YNever forget the night you broke into an airport. Even the smallest details stay with you: your coat’s fence hook when you climb up the hole you just cut; the sensation of cold, wet asphalt on the exposed skin of your neck; the light of the police sirens and the noise of the auxiliary engine; the joy of discovering that the plane he was blocking is not going, and the roar of jubilation from his fellow protesters as they lead him to a police van hours later.
I have patched up a thousand different memories from the night of March 28, 2017. That night, a group of 15 protesters, including myself, gained access to a remote part of Stansted Airport and locked ourselves around a plane that was to be deported. people from Great Britain to Nigeria and Ghana.
But of all the memories, one stands out from the rest. It sits heavy on my brain, playing it over and over in a loop.
On the way to Stansted, we read the testimonies of some of the people who were supposed to be on that flight. One was from a Nigerian woman, a lesbian who was being held at the Yarl’s Wood Immigration Detention Center. They forced her to marry, had children and then fled Nigeria to the UK. His children were staying with his sister and she was sending money to help them support them. Days before she was deported, her ex-husband contacted her to say that he knew she was going to be returned and would be waiting there to kill her.
“If he kills me,” he wrote, “who will take care of my children? They trust me. They should give me and my children a life. They should spare my life for my children. I’m begging. “
Almost 18 months later, the 15 of us sat in the dock at Chelmsford Crown Court. The attorney general at the time, Conservative MP Jeremy Wright QC, had decided to indict us under the Aviation and Maritime Safety Act of 1990, anti-terrorism legislation that was first introduced after the Lockerbie bombing. After a grueling 10-week trial, the jury reached a guilty verdict.
As they read it, it felt as if the air left the room. I could barely process what was happening and tried to deal with the fact that we could be incarcerated for years. I thought one more time about that bus ride to the airport. Those words “I’m pleading” came to mind. No matter what happened, what we did was fine.
The support we received from thousands of people helped us narrowly avoid jail in February 2019. We appealed our conviction. Last Friday the verdict of the appeal was returned. We were successful. Our conviction was overturned. In its ruling, the appeal court stated that “we should not have been prosecuted for the extremely serious crime, because [our] the conduct did not satisfy the various elements of the crime ”, adding that“ there was really no case to answer ”.

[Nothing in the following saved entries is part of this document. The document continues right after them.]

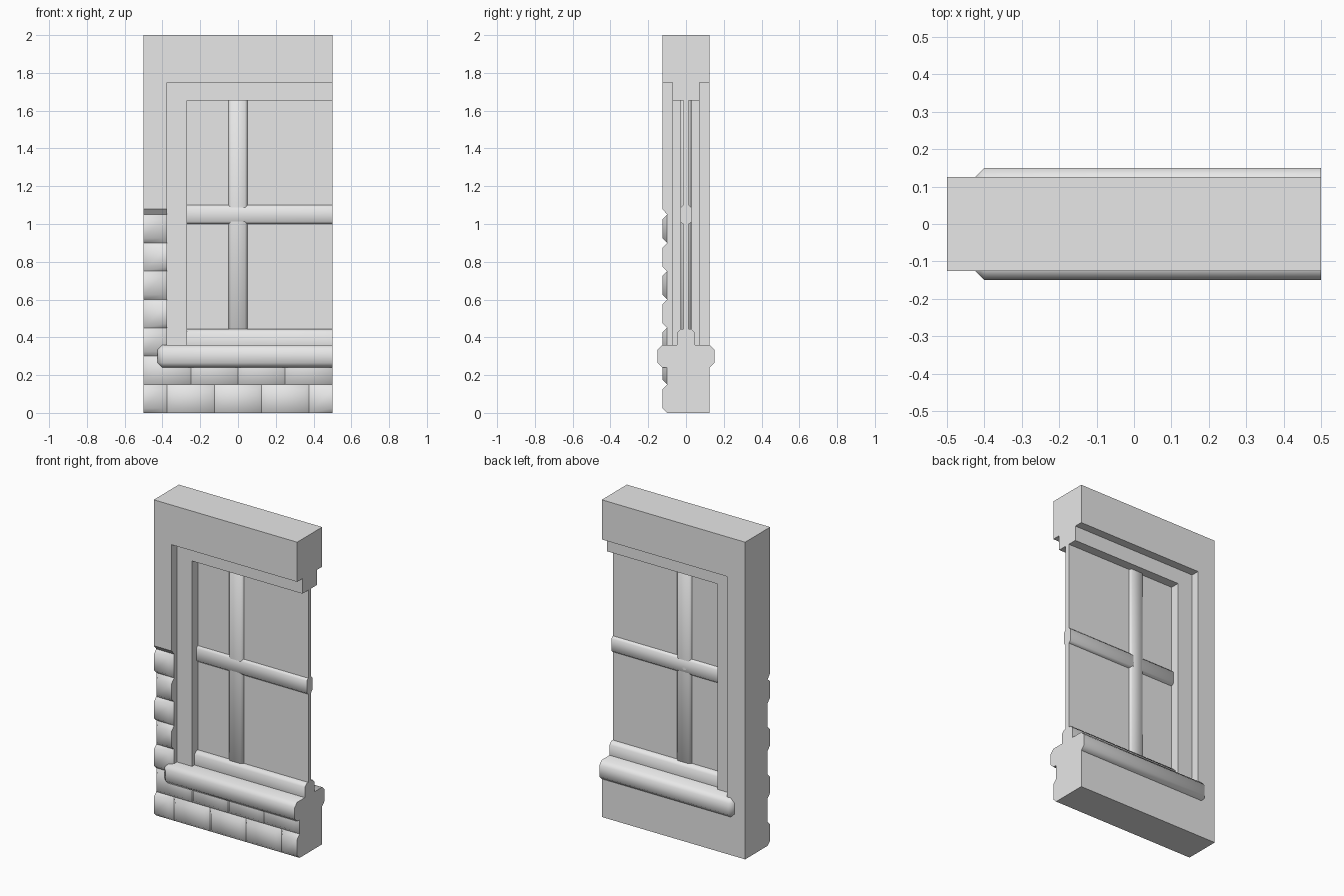
import bpy, bmesh, math
from mathutils import Vector

cube = bpy.data.objects.get("Cube")
if cube:
    bpy.data.objects.remove(cube, do_unlink=True)

grey = bpy.data.materials.new("plain_grey")
grey.use_nodes = True
grey.diffuse_color = (0.8, 0.8, 0.8, 1)
grey.node_tree.nodes["Principled BSDF"].inputs["Base Color"].default_value = (0.8, 0.8, 0.8, 1)

END = 0.5        # open end of the half window
FRONT = -0.125   # wall face
DEPTH = 0.025    # joint depth and chamfer size
JAMB = -0.375    # side of the wall opening


def finish(bm, name, smooth=None):
    bmesh.ops.recalc_face_normals(bm, faces=bm.faces)
    mesh = bpy.data.meshes.new(name)
    bm.to_mesh(mesh)
    bm.free()
    mesh.materials.append(grey)
    obj = bpy.data.objects.new(name, mesh)
    bpy.context.collection.objects.link(obj)
    if smooth:
        bpy.ops.object.select_all(action='DESELECT')
        obj.select_set(True)
        bpy.context.view_layer.objects.active = obj
        bpy.ops.object.shade_smooth_by_angle(angle=math.radians(smooth))
    return obj


def block(name, lo, hi, chamfer=0, trim=False):
    """Box between two corners, optionally chamfered and cut flat at the open end."""
    lo, hi = Vector(lo), Vector(hi)
    bm = bmesh.new()
    bmesh.ops.create_cube(bm, size=1)
    bmesh.ops.scale(bm, vec=hi - lo, verts=bm.verts)
    bmesh.ops.translate(bm, vec=(lo + hi) / 2, verts=bm.verts)
    if chamfer:
        bmesh.ops.bevel(bm, geom=bm.edges[:], offset=chamfer, segments=1,
                        profile=0.5, affect='EDGES')
    if trim:
        bmesh.ops.bisect_plane(bm, geom=bm.verts[:] + bm.edges[:] + bm.faces[:],
                               plane_co=(END, 0, 0), plane_no=(1, 0, 0), clear_outer=True)
        bmesh.ops.holes_fill(bm, edges=[e for e in bm.edges if e.is_boundary], sides=0)
    return finish(bm, name, 50 if chamfer else None)


def side_profile(name, points, x0, x1):
    """Extrude a (y, z) outline along x."""
    bm = bmesh.new()
    face = bm.faces.new([bm.verts.new((x0, y, z)) for y, z in points])
    ext = bmesh.ops.extrude_face_region(bm, geom=[face])["geom"]
    bmesh.ops.translate(bm, vec=(x1 - x0, 0, 0),
                        verts=[v for v in ext if isinstance(v, bmesh.types.BMVert)])
    return finish(bm, name)


def carve(obj, cutter):
    cutter.hide_render = True
    mod = obj.modifiers.new("cut", 'BOOLEAN')
    mod.operation = 'DIFFERENCE'
    mod.solver = 'EXACT'
    mod.object = cutter
    bpy.context.view_layer.objects.active = obj
    bpy.ops.object.modifier_apply(modifier=mod.name)
    bpy.data.objects.remove(cutter, do_unlink=True)


# Wall with window opening and a recess for the brick facing
wall = block("wall", (-0.5, FRONT, 0), (END, 0.125, 2))
carve(wall, block("opening_cutter", (JAMB, -0.3, 0.24), (0.7, 0.3, 1.75)))
BASE = FRONT + DEPTH
carve(wall, side_profile("recess_cutter",
                         [(-0.2, -0.1), (BASE, -0.1), (BASE, 1.05), (FRONT, 1.08), (-0.2, 1.17)],
                         -0.6, 0.6))

# Stepped window frame
frame = block("window_frame", (JAMB, -0.072, 0.34), (END, 0.072, 1.75))
carve(frame, block("frame_cutter", (-0.27, -0.3, 0.2), (0.7, 0.3, 1.655)))

# Sill, bottom rail, glazing bars and pane
block("sill", (-0.425, -0.15, 0.24), (0.7, 0.15, 0.36), DEPTH, True)
block("bottom_rail", (-0.32, -0.048, 0.3), (0.7, 0.048, 0.443), 0.018, True)
block("horizontal_bar", (-0.32, -0.029, 1.0), (0.7, 0.029, 1.1), 0.013, True)
block("vertical_bar", (-0.05, -0.029, 0.4), (0.05, 0.029, 1.69), 0.013)
block("pane", (-0.29, -0.014, 0.42), (END, 0.014, 1.67))


# Brick facing in running bond, clipped at the wall edges
def add_brick(bm, x0, x1, z0, z1, left, right):
    lx, rx = x0 + left * DEPTH, x1 - right * DEPTH
    back = [bm.verts.new((x, BASE, z)) for x, z in ((x0, z0), (x1, z0), (x1, z1), (x0, z1))]
    face = [bm.verts.new((x, FRONT, z)) for x, z in
            ((lx, z0 + DEPTH), (rx, z0 + DEPTH), (rx, z1 - DEPTH), (lx, z1 - DEPTH))]
    bm.faces.new(face)
    bm.faces.new(back[::-1])
    for i in range(4):
        j = (i + 1) % 4
        bm.faces.new((back[i], back[j], face[j], face[i]))


ROW, LENGTH = 0.15, 0.25
bricks = bmesh.new()
for row in range(7):
    limit = END if row < 2 else JAMB
    start = -0.5 if row % 2 else -0.5 - LENGTH / 2
    while start < limit - 0.001:
        stop = start + LENGTH
        add_brick(bricks, max(start, -0.5), min(stop, limit), row * ROW, (row + 1) * ROW,
                  start >= -0.501, stop <= limit + 0.001)
        start = stop
finish(bricks, "brick_facing", 65)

After four painfully uncertain years, the ordeal is over (barring one appeal from the prosecution). But what we endured was nothing compared to those at the sharpest end of the government’s “hostile environment.” Eleven people who were supposed to take that flight are still in Britain. At least one was identified as a victim of trafficking and received asylum. Another was here to see the birth of his son. And another person, having received his right to stay, now works as a nurse.
None of this would have been possible if we had not performed that night. But there are many more victims of trafficking and persecution who have been deported; many more whose lives have been lost or destroyed as a result of the harsh environment. Vulnerable people are currently being detained at the Napier Barracks in Kent, where a Covid-19 outbreak has reportedly gotten out of control. In the midst of a pandemic, deportation flights are still taking place. People continue to be swept away, brutalized and traumatized by the disgusting immigration laws of this country.
Our appeal verdict raises important questions about why the government decided to prosecute us under some of the more serious laws in the first place. And it has vindicated, in unequivocal terms, our actions. Now more than ever, I am determined to continue fighting to tear down the walls, close the detention centers and stop the deportation flights. Our appeal verdict served a small slice of justice, but those still caught up in the horrors of the harsh environment still await theirs.
George is Digismak’s reported cum editor with 13 years of experience in Journalism